When we talk about fit, it’s often in the context of your practice culture. In fact, the term probably had its origins in HR, where they’re responsible for finding employees who would do well. HR regularly uses cultural fit as a tool to predict the success potential of job applicants. How successful are they likely to be, given their cultural fit with the organisation?
If we can use fit as a predictor of success potential in an HR context, why can’t we do the same when it comes to identifying the right clients for your services – the ones who’ll use them, love them, and advocate for you?
I’m going to break down this concept into all the ways a client must fit to get the best results for your practice.
Success potential is all about having clients who are capable of achieving success in the first place – why would you want to work with clients who have no possibility of achieving success with your advice? If you fail to make this important distinction from the outset, you will suffer because:
- A few bad-apple clients take up all of your time and resources
- They potentially churn quite early in the relationship
- They churn and tell their friends that your services don’t work.
You might think “Well, wouldn’t bad-fit clients just leave?” Eventually yes, but here’s the thing: Even bad-fit clients want to have success with your service. Your bad-fit clients will try to change you – to break you in – before they stuff you in the back of their proverbial wardrobes.
Bad-fit clients are bad for business but not all clients with potential for success will succeed either. Your job as a business owner or marketer is to sift through all of the prospects and find the ones who have what it takes to achieve greatness with your service.
It’s your responsibility to make sure all the pieces fit. But just as one size never fits all, there isn’t just one type of fit – there are no less than six.
- Competence fit:What does the client need to learn to be successful with your service, and are they able to learn it?
- Cultural fit: Does the client share your core values?
- Experience fit: Are you able to provide the experience they need – the type of help, instruction and support – to be successful with your service?
- Resource fit:Does the client have the time and money to buy your service, learn to use it, and be successful with it?
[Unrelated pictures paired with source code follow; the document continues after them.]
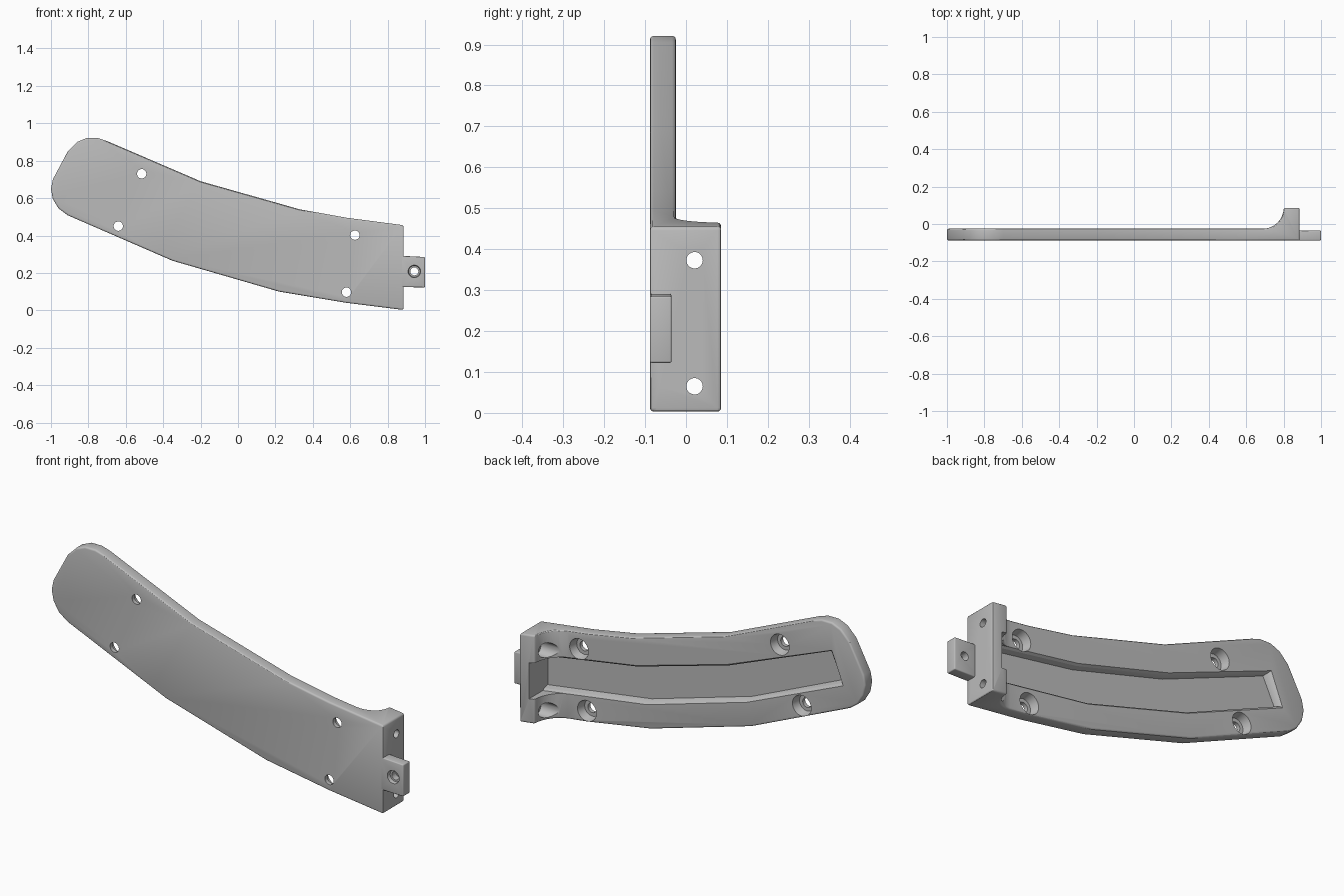
import bpy, bmesh, math
from mathutils import Vector, Matrix

cube = bpy.data.objects.get("Cube")
if cube:
    bpy.data.objects.remove(cube, do_unlink=True)

grey = bpy.data.materials.new("plain grey")
grey.use_nodes = True
colour = (0.5, 0.5, 0.5, 1)
grey.diffuse_color = colour
grey.node_tree.nodes["Principled BSDF"].inputs["Base Color"].default_value = colour

FRONT, BACK, REAR = -0.088, -0.025, 0.086   # front face, plate back, flange back


def add(name, bm):
    bmesh.ops.recalc_face_normals(bm, faces=bm.faces)
    mesh = bpy.data.meshes.new(name)
    bm.to_mesh(mesh)
    bm.free()
    mesh.materials.append(grey)
    obj = bpy.data.objects.new(name, mesh)
    bpy.context.collection.objects.link(obj)
    return obj


def loft(name, loops):
    """Closed solid through matching loops of points."""
    bm = bmesh.new()
    rings = [[bm.verts.new(p) for p in loop] for loop in loops]
    for a, b in zip(rings, rings[1:]):
        for i in range(len(a)):
            j = (i + 1) % len(a)
            bm.faces.new((a[i], a[j], b[j], b[i]))
    bm.faces.new(rings[0])
    bm.faces.new(rings[-1])
    return add(name, bm)


def cone(name, start, end, r1, r2):
    """Round cutter between two points."""
    a, b = Vector(start), Vector(end)
    turn = (b - a).to_track_quat('Z', 'Y').to_matrix().to_4x4()
    bm = bmesh.new()
    bmesh.ops.create_cone(bm, cap_ends=True, segments=32, radius1=r1, radius2=r2,
                          depth=(b - a).length, matrix=Matrix.Translation((a + b) / 2) @ turn)
    return add(name, bm)


def apply(obj, mod):
    bpy.context.view_layer.objects.active = obj
    bpy.ops.object.modifier_apply(modifier=mod.name)


def boolean(obj, other, operation='DIFFERENCE'):
    mod = obj.modifiers.new("cut", 'BOOLEAN')
    mod.operation, mod.object, mod.solver = operation, other, 'EXACT'
    apply(obj, mod)
    bpy.data.objects.remove(other, do_unlink=True)


def bevel(obj, width):
    mod = obj.modifiers.new("soft edges", 'BEVEL')
    mod.width, mod.segments = width, 3
    mod.limit_method, mod.angle_limit = 'ANGLE', math.radians(40)
    mod.use_clamp_overlap = False
    apply(obj, mod)


def smooth(obj):
    bpy.ops.object.select_all(action='DESELECT')
    obj.select_set(True)
    bpy.context.view_layer.objects.active = obj
    bpy.ops.object.shade_smooth_by_angle(angle=math.radians(30))


# Curved plate and end flange: side outline crossed with the plan profile
outline = [(0.885, 0.455), (0.58, 0.495), (0.33, 0.54), (-0.2, 0.69), (-0.70, 0.905),
           (-0.75, 0.921), (-0.81, 0.921), (-0.86, 0.9), (-0.91, 0.85), (-0.95, 0.775),
           (-0.99, 0.7), (-1.0, 0.65), (-0.99, 0.595), (-0.96, 0.545), (-0.91, 0.508),
           (-0.35, 0.265), (0.22, 0.1), (0.58, 0.04), (0.885, 0.002)]
body = loft("curved_plate", [[(x, y, z) for x, z in outline] for y in (FRONT, REAR)])

plan = [(-1.1, FRONT), (0.885, FRONT), (0.885, REAR), (0.80, REAR)]
for i in range(1, 9):
    t = math.pi / 2 * i / 8
    plan.append((0.69 + 0.11 * math.cos(t), REAR - (REAR - BACK) * math.sin(t)))
plan.append((-1.1, BACK))
boolean(body, loft("plan_cutter", [[(x, y, z) for x, y in plan] for z in (-0.1, 1.1)]), 'INTERSECT')
bevel(body, 0.009)

# Long tapered pocket in the back, running into the flange
low = [(0.83, 0.15), (0.24, 0.235), (-0.33, 0.4), (-0.86, 0.63)]
high = [(-0.795, 0.765), (-0.22, 0.535), (0.3, 0.39), (0.83, 0.305)]


def pocket_loop(y, grow):
    end = lambda x: x - grow if x < -0.7 else x
    return ([(end(x), y, z - grow) for x, z in low] +
            [(end(x), y, z + grow) for x, z in high])


boolean(body, loft("pocket_cutter", [pocket_loop(-0.065, 0), pocket_loop(-0.035, 0.006),
                                     pocket_loop(BACK, 0.015), pocket_loop(0.12, 0.015)]))

# Plate screw holes with wide seats at the back
for x, z in [(-0.515, 0.73), (-0.64, 0.45), (0.625, 0.402), (0.58, 0.097)]:
    boolean(body, cone("hole_cutter", (x, -0.2, z), (x, 0, z), 0.025, 0.025))
    boolean(body, cone("seat_cutter", (x, -0.068, z), (x, 0.02, z), 0.043, 0.064))

# Flange screw holes with access slots through the fillet
for z in (0.065, 0.373):
    boolean(body, cone("hole_cutter", (0.7, 0.021, z), (1, 0.021, z), 0.02, 0.02))
    boolean(body, cone("slot_cutter", (0.6, 0.021, z), (0.835, 0.021, z), 0.038, 0.038))
smooth(body)

# Mounting tab with a countersunk hole
tab_side = [(0.86, 0.125), (1.0, 0.122), (1.0, 0.285), (0.86, 0.292)]
tab = loft("mounting_tab", [[(x, y, z) for x, z in tab_side] for y in (FRONT, -0.035)])
bevel(tab, 0.005)
boolean(tab, cone("hole_cutter", (0.943, -0.2, 0.208), (0.943, 0.1, 0.208), 0.021, 0.021))
boolean(tab, cone("sink_cutter", (0.943, -0.1, 0.208), (0.943, -0.07, 0.208), 0.036, 0.03))
smooth(tab)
- Functional fit: The features or functions the client must have from your service to be successful.
- Technical fit: The technology the customer already has to be using, or must acquire, to get value from your service; for example, smartphone, email.
These six types of fit are a good start, but once you start thinking about what ‘fit’ means to your practice, you’ll discover that every practice has to define it for themselves.
What types of fit are most important in predicting the success of your ideal clients? How can you use that criteria to segment clients more effectively, to ensure they get exactly what they need to succeed?
Ray McHale is chief executive and co-founder of start-up advice consultancy MyNextAdvice. McHale contributes exclusively to Professional Planner on using customer relationships to make smarter business decisions.